We thought it was just going to be a simple ride to Bangkok, but apparently Nat, Yam, and the rest of the group wanted to show us some Thai hospitality. First they stopped at a giant dam and drove up to the top where there was a gorgeous view of the lake (made by the dam) and mountains. Then they asked if we were hungry...which we were, so they took us to lunch. They even asked if we wanted to check out a temple that Nat's brother likes to visit every time they pass through. It was really amazing. Once we arrived at the bus station they parked, got out, made sure we knew where to buy tickets, walked us to the bus, and made sure that the driver knew where he needed to stop to let us out. We tried to offer them some baht for all of their trouble, but they refused. We thanked them profusely, and told them that if they're ever in Chon Buri that we are treating them to dinner which seemed to make them very happy.
I would have been happy with just a ride, but the few extra stops they made to show us parts of Thailand that we might never have seen, and the extra effort they made in ensuring that we would get where we were going was extremely touching. Between Air, our friends from the UK, and the random soccer team we met, pretty much this whole weekend, we were the benefactors of a lot of kindness and generosity. It feels good.
I have no idea what TLC thought they were talking about, because, as it turns out, chasing waterfalls is totally awesome. Erawan National park was completely amazing. Not only does it sound like a character from the Lord of the Rings (which is pretty cool), but it was breathtakingly beautiful as well.
There are 7 levels of falls to hike up, and apparently the top few are closed for periods of the year, but we were lucky enough to be able to see all 7. We didn't go swimming at each level, but we definitely stopped to cool off in the water at a few of the steps. The 3rd level was pretty cool and, like the picture above, had a little cave underneath the waterfall that we were able to climb up into.

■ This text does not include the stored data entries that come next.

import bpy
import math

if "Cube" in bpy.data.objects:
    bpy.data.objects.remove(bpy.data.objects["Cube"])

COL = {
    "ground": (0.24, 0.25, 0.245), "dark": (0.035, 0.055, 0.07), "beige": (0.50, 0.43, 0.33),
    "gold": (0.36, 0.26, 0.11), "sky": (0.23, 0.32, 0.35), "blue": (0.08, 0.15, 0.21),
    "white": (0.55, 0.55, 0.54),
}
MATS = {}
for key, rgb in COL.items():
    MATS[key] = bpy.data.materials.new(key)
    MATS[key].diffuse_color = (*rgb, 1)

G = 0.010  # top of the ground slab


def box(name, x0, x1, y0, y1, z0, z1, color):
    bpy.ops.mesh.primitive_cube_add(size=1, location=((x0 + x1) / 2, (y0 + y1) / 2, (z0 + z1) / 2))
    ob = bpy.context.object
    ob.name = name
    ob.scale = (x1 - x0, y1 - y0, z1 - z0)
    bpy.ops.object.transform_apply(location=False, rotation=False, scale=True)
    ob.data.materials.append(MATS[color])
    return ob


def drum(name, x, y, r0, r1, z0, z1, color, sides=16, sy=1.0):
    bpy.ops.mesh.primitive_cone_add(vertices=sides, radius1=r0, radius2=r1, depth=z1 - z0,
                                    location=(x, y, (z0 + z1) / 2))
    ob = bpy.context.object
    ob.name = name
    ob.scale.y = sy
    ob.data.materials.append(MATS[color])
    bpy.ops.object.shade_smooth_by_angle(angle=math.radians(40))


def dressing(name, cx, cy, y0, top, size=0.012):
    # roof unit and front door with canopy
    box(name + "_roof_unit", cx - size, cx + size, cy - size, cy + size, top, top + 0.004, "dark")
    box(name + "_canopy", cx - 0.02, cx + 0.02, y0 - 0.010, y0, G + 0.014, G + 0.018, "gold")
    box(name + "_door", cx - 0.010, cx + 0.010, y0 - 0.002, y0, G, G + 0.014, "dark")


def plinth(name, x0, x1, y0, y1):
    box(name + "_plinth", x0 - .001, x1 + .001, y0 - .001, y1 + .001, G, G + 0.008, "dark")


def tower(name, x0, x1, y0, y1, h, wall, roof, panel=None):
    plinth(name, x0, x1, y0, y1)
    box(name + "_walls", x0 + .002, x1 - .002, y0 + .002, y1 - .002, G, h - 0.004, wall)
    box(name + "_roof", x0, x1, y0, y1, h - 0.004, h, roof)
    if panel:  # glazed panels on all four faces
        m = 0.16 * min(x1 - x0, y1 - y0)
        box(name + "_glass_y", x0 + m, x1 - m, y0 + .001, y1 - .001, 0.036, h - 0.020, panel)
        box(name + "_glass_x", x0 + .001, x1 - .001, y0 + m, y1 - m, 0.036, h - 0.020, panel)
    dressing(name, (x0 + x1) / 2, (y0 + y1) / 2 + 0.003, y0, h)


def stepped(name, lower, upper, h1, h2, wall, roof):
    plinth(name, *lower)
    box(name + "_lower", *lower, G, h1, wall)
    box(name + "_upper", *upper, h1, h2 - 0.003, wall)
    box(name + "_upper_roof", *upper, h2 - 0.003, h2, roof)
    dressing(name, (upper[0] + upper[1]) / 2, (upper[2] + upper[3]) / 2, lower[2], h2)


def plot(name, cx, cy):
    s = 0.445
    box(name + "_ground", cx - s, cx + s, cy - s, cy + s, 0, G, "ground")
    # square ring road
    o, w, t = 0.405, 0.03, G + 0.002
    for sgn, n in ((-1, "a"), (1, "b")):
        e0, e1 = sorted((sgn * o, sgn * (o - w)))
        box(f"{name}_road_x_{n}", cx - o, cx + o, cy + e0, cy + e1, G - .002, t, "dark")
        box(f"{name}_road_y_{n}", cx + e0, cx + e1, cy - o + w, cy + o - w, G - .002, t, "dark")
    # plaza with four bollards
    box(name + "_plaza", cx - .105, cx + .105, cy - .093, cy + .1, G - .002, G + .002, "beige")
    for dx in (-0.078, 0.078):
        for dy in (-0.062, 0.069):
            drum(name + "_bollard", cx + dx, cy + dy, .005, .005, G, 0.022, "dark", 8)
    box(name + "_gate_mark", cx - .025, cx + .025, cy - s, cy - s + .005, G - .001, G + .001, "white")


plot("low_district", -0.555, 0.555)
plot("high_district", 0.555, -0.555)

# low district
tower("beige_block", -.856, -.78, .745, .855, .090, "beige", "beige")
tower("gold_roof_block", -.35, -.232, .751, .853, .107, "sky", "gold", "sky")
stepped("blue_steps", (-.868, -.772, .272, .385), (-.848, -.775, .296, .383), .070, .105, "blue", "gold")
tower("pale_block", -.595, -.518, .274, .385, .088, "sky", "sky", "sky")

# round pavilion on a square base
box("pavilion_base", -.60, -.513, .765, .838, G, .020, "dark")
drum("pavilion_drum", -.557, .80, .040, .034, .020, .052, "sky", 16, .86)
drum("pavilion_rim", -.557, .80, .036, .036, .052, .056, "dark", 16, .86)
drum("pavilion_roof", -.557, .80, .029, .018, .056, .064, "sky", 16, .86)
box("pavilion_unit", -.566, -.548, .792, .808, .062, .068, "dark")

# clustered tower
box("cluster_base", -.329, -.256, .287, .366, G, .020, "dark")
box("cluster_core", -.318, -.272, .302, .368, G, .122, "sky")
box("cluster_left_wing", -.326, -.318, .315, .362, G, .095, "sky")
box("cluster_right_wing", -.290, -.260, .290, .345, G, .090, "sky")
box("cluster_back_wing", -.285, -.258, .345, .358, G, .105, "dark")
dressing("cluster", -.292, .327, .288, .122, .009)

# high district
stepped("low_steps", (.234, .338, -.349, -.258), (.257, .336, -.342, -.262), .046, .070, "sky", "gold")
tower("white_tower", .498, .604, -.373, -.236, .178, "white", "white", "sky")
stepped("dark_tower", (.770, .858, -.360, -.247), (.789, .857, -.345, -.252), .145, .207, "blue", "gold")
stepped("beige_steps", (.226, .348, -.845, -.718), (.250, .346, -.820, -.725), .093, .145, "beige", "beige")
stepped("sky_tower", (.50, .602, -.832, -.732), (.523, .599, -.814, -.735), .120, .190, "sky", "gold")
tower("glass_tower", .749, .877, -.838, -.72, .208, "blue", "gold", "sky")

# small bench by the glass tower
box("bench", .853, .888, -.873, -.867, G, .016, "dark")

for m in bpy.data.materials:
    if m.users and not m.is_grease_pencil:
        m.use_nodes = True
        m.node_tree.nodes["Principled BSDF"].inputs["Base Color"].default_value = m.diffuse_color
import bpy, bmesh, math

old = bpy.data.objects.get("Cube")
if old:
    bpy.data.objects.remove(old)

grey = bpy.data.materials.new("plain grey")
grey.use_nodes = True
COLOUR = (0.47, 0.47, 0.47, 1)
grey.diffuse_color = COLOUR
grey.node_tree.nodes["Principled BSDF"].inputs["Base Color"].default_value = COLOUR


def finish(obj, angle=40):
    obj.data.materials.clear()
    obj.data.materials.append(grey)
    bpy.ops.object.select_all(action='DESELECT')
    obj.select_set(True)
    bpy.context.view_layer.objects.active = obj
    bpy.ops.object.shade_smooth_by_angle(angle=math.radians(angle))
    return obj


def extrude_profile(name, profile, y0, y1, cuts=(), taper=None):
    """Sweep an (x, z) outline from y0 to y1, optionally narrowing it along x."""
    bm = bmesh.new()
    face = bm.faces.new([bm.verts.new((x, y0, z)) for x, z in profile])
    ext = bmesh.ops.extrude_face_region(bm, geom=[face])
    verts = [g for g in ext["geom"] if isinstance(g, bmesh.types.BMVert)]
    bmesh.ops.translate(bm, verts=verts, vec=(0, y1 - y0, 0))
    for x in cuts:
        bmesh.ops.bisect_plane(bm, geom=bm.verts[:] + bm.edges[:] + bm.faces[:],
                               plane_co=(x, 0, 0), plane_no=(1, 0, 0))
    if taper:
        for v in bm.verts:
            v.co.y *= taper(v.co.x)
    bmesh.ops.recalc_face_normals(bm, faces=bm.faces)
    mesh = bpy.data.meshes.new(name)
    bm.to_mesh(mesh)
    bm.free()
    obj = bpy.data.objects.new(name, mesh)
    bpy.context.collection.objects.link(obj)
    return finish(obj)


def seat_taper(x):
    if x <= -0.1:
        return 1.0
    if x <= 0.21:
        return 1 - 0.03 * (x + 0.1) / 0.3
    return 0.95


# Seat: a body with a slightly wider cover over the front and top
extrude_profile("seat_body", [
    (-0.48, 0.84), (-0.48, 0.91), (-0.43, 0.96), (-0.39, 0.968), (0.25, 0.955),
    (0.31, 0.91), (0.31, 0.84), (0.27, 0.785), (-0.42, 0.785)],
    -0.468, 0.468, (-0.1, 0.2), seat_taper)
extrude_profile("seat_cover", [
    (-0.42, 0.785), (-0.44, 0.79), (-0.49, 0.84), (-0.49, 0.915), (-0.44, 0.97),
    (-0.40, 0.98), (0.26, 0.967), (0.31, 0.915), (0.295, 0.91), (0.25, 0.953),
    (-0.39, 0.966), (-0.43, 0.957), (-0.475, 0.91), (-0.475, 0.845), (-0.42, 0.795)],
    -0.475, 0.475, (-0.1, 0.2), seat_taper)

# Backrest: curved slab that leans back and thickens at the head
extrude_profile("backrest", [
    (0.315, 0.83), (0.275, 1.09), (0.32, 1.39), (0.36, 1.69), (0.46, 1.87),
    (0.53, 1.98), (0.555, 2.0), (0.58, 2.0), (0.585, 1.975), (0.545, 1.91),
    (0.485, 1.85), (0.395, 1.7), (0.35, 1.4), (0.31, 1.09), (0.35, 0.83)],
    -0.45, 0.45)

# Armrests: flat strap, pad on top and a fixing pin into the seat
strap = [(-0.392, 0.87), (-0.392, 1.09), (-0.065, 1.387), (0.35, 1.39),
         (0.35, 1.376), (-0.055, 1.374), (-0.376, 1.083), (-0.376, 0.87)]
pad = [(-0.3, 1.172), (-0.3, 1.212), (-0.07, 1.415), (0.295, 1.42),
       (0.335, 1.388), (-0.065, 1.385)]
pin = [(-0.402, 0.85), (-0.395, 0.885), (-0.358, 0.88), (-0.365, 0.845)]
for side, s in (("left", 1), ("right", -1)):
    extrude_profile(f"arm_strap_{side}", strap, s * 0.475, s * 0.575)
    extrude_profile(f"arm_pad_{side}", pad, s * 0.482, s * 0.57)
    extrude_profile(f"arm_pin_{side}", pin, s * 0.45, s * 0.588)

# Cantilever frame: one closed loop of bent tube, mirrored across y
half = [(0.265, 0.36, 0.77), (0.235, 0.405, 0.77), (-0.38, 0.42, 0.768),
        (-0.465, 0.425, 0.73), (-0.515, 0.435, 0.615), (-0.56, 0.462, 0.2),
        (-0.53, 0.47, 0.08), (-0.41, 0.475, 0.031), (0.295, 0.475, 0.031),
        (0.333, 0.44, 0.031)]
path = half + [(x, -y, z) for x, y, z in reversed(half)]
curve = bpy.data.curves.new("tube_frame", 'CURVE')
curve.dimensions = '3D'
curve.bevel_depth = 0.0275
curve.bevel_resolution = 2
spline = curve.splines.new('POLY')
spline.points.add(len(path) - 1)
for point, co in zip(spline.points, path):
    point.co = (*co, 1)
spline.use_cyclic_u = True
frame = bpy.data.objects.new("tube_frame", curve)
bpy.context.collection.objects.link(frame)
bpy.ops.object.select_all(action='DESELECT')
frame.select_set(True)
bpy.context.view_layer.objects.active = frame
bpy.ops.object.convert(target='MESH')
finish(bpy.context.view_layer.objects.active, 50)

I think my favorite was somewhere around level 5. There weren't as many people around when we were there, and there were a few tiered pools of shallow water. It was a bit harder to swim around, due to the shallower water and the random rocks on the riverbed, but climbing up the tiers and relaxing in the pools of water was a lot of fun.
So basically, another successful weekend trip. Kanchanaburi was a bit farther away than anywhere else we've traveled on our own, and we ended up spending a decent amount of time on getting there and back...but it was totally worth the trip. Apparently there are some cool waterfalls a little bit closer to Chon Buri as well, so I'm probably gonna need to check that out sometime soon.
For now however, it is time for lunch and I am super hungry...so that's all for now. I'll probably come back and add in a few more of the pictures I took in a gallery.
Lunch was pretty bad today...but I'll upload some more pictures anyway.